_Work instructions_
Your answer should be the exact lines of the data below from the one containing "depth=depth, matrix=Matrix.Translation(centre) @" through the one containing "mod.operation, mod.solver, mod.object"; please include nothing else.
=======
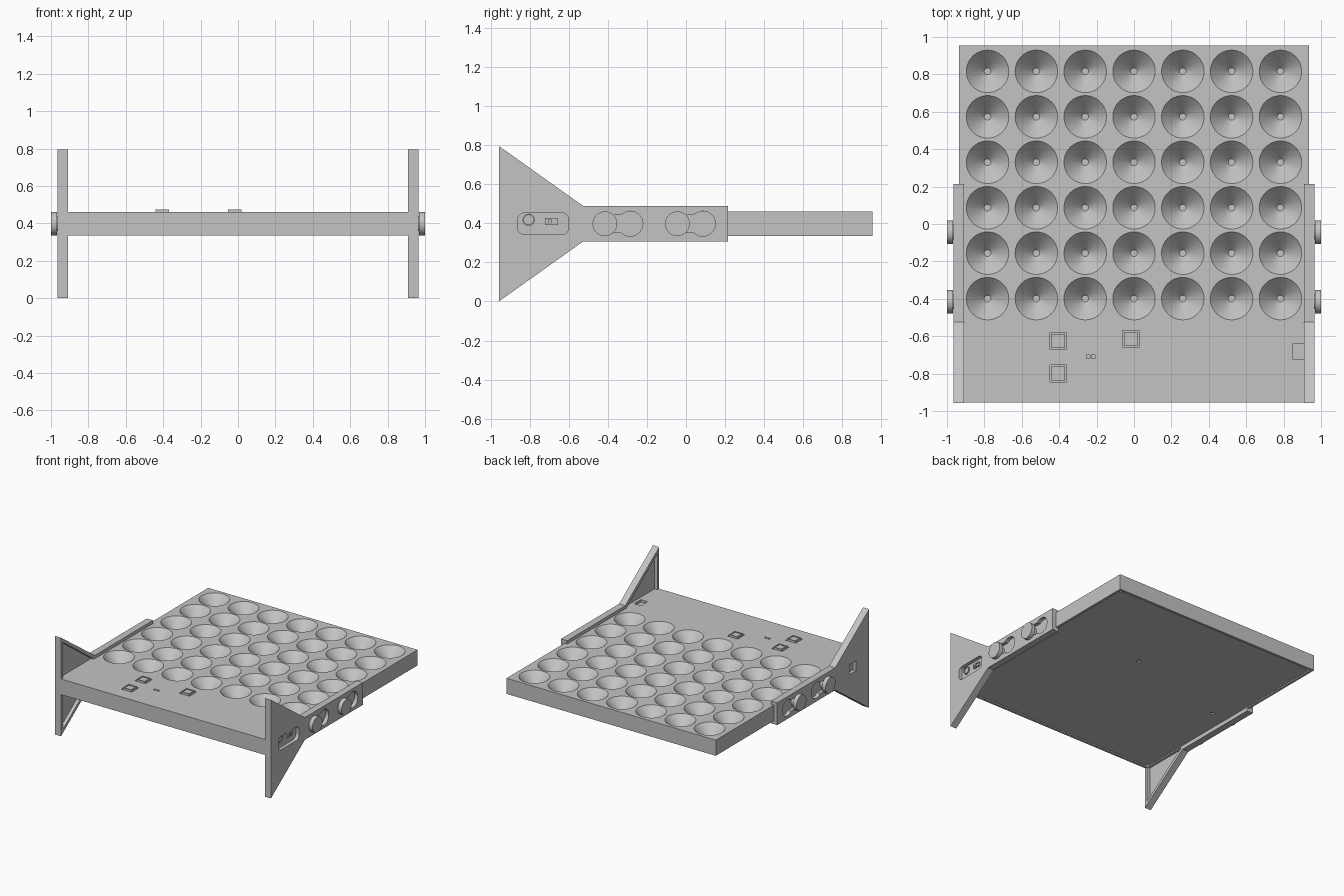
import bpy, bmesh, math
from mathutils import Matrix, Vector

cube = bpy.data.objects.get("Cube")
if cube:
    bpy.data.objects.remove(cube, do_unlink=True)

MID = 0.398            # height of the tray's middle plane
HALF = 0.063           # half thickness of the tray
TOP, BOTTOM = MID + HALF, MID - HALF

grey = bpy.data.materials.new("plain grey")
grey.use_nodes = True
grey.diffuse_color = (0.55, 0.55, 0.55, 1)
grey.node_tree.nodes["Principled BSDF"].inputs["Base Color"].default_value = (0.55, 0.55, 0.55, 1)


def make(name, bm):
    bmesh.ops.recalc_face_normals(bm, faces=bm.faces)
    mesh = bpy.data.meshes.new(name)
    bm.to_mesh(mesh)
    bm.free()
    mesh.materials.append(grey)
    obj = bpy.data.objects.new(name, mesh)
    bpy.context.collection.objects.link(obj)
    return obj


def add_box(bm, centre, size):
    matrix = Matrix.Translation(centre) @ Matrix.Diagonal((*size, 1))
    bmesh.ops.create_cube(bm, size=1, matrix=matrix)


def add_cone(bm, centre, r1, r2, depth, axis="Z", segments=48):
    turn = Matrix.Rotation(math.pi / 2, 4, "Y") if axis == "X" else Matrix.Identity(4)
    bmesh.ops.create_cone(bm, cap_ends=True, segments=segments, radius1=r1, radius2=r2,
                          depth=depth, matrix=Matrix.Translation(centre) @ turn)


def box(name, centre, size):
    bm = bmesh.new()
    add_box(bm, centre, size)
    return make(name, bm)


def cylinder(name, centre, radius, depth, axis="Z"):
    bm = bmesh.new()
    add_cone(bm, centre, radius, radius, depth, axis)
    return make(name, bm)


def prism(name, outline, x0, x1):
    """Extrude a (y, z) outline from x0 to x1."""
    bm = bmesh.new()
    face = bm.faces.new([bm.verts.new((x0, y, z)) for y, z in outline])
    grown = bmesh.ops.extrude_face_region(bm, geom=[face])["geom"]
    bmesh.ops.translate(bm, vec=Vector((x1 - x0, 0, 0)),
                        verts=[v for v in grown if isinstance(v, bmesh.types.BMVert)])
    return make(name, bm)


def carve(target, cutter):
    cutter.hide_render = True
    mod = target.modifiers.new("carve", "BOOLEAN")
    mod.operation, mod.solver, mod.object = "DIFFERENCE", "EXACT", cutter
    bpy.context.view_layer.objects.active = target
    bpy.ops.object.modifier_apply(modifier=mod.name)
    bpy.data.objects.remove(cutter, do_unlink=True)


def smooth(obj):
    bpy.ops.object.select_all(action="DESELECT")
    obj.select_set(True)
    bpy.context.view_layer.objects.active = obj
    bpy.ops.object.shade_smooth_by_angle(angle=math.radians(30))


def mirrored(half):
    """Complete an outline by reflecting its upper half about the middle plane."""
    up = [(y, MID + h) for y, h in half]
    return up + [(y, MID - h) for y, h in reversed(half)]


def rounded(cy, cz, wide, high, r):
    pts = []
    for i, (sy, sz) in enumerate(((1, 1), (-1, 1), (-1, -1), (1, -1))):
        for k in range(7):
            a = math.pi / 2 * (i + k / 6)
            pts.append((cy + sy * (wide / 2 - r) + r * math.cos(a),
                        cz + sz * (high / 2 - r) + r * math.sin(a)))
    return pts


# Tray with a grid of conical cups
tray = box("tray", (0, 0, MID), (1.869, 1.91, 2 * HALF))
cups = bmesh.new()
for col in range(7):
    for row in range(6):
        x, y = (col - 3) * 0.261, 0.816 - row * 0.243
        add_cone(cups, (x, y, TOP - 0.0495), 0.018, 0.1145, 0.101)
carve(tray, make("cup_cutter", cups))

# Shallow underside panel, with screw holes
carve(tray, box("panel_cutter", (0, 0, BOTTOM), (1.83, 1.87, 0.02)))
holes = bmesh.new()
for x, y in ((0.13, 0.21), (-0.78, -0.03), (0.9, 0.92), (-0.9, 0.92), (0.9, -0.92), (-0.9, -0.92)):
    add_cone(holes, (x, y, BOTTOM + 0.01), 0.013, 0.013, 0.025, segments=16)
carve(tray, make("screw_cutter", holes))

# Pockets for the controls in the front strip
BUTTONS = ((-0.405, -0.625), (-0.405, -0.8), (-0.017, -0.615))
pockets = bmesh.new()
for x, y in BUTTONS:
    add_box(pockets, (x, y, TOP), (0.09, 0.09, 0.06))
for x in (-0.245, -0.217):
    add_box(pockets, (x, -0.71, TOP), (0.018, 0.018, 0.03))
add_box(pockets, (0.88, -0.682, TOP), (0.06, 0.085, 0.04))
carve(tray, make("pocket_cutter", pockets))
smooth(tray)

# Push buttons with a shallow dished cap
for i, (x, y) in enumerate(BUTTONS):
    button = box(f"button_{i + 1}", (x, y, TOP - 0.01), (0.074, 0.074, 0.044))
    carve(button, box("dish_cutter", (x, y, TOP + 0.012), (0.062, 0.062, 0.012)))

# Side brackets: flared front foot, long rail, and studs sitting in keyhole slots
OUTER = [(-0.958, 0.398), (-0.525, 0.09), (0.215, 0.09)]
INNER = [(-0.933, 0.35), (-0.537, 0.0635), (0.19, 0.0635)]
for side, s in (("left", 1), ("right", -1)):
    bracket = prism(f"{side}_bracket", mirrored(OUTER), s * 0.91, s * 0.965)
    carve(bracket, prism("hollow_cutter", mirrored(INNER), s * 0.9, s * 0.936))
    for n, y in enumerate((-0.415, -0.044)):
        slide = y + 0.13
        carve(bracket, cylinder("keyhole_cutter", (s * 0.95, slide, MID), 0.064, 0.06, "X"))
        carve(bracket, box("slot_cutter", (s * 0.95, y + 0.06, MID), (0.06, 0.12, 0.09)))
        carve(bracket, cylinder("slot_end_cutter", (s * 0.95, y, MID), 0.045, 0.06, "X"))
        smooth(cylinder(f"{side}_stud_stem_{n + 1}", (s * 0.95, y, MID), 0.04, 0.05, "X"))
        smooth(cylinder(f"{side}_stud_head_{n + 1}", (s * 0.984, y, MID), 0.063, 0.032, "X"))
    if s > 0:
        # Opening for the power jack and the switch
        carve(bracket, prism("opening_cutter", rounded(-0.731, MID, 0.262, 0.11, 0.035), 0.92, 0.99))
    else:
        carve(bracket, box("port_cutter", (-0.95, -0.75, MID + 0.005), (0.06, 0.08, 0.08)))
    smooth(bracket)

# Power jack and slide switch behind the left opening
jack = cylinder("power_jack", (0.937, -0.805, MID + 0.02), 0.031, 0.012, "X")
carve(jack, cylinder("jack_cutter", (0.945, -0.805, MID + 0.02), 0.024, 0.02, "X"))
smooth(jack)
switch = box("switch_body", (0.938, -0.688, MID + 0.012), (0.014, 0.066, 0.036))
carve(switch, box("switch_cutter", (0.945, -0.688, MID + 0.012), (0.014, 0.052, 0.024)))
box("switch_lever", (0.944, -0.698, MID + 0.012), (0.016, 0.018, 0.02))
=======
_Task response_
                          depth=depth, matrix=Matrix.Translation(centre) @ turn)


def box(name, centre, size):
    bm = bmesh.new()
    add_box(bm, centre, size)
    return make(name, bm)


def cylinder(name, centre, radius, depth, axis="Z"):
    bm = bmesh.new()
    add_cone(bm, centre, radius, radius, depth, axis)
    return make(name, bm)


def prism(name, outline, x0, x1):
    """Extrude a (y, z) outline from x0 to x1."""
    bm = bmesh.new()
    face = bm.faces.new([bm.verts.new((x0, y, z)) for y, z in outline])
    grown = bmesh.ops.extrude_face_region(bm, geom=[face])["geom"]
    bmesh.ops.translate(bm, vec=Vector((x1 - x0, 0, 0)),
                        verts=[v for v in grown if isinstance(v, bmesh.types.BMVert)])
    return make(name, bm)


def carve(target, cutter):
    cutter.hide_render = True
    mod = target.modifiers.new("carve", "BOOLEAN")
    mod.operation, mod.solver, mod.object = "DIFFERENCE", "EXACT", cutter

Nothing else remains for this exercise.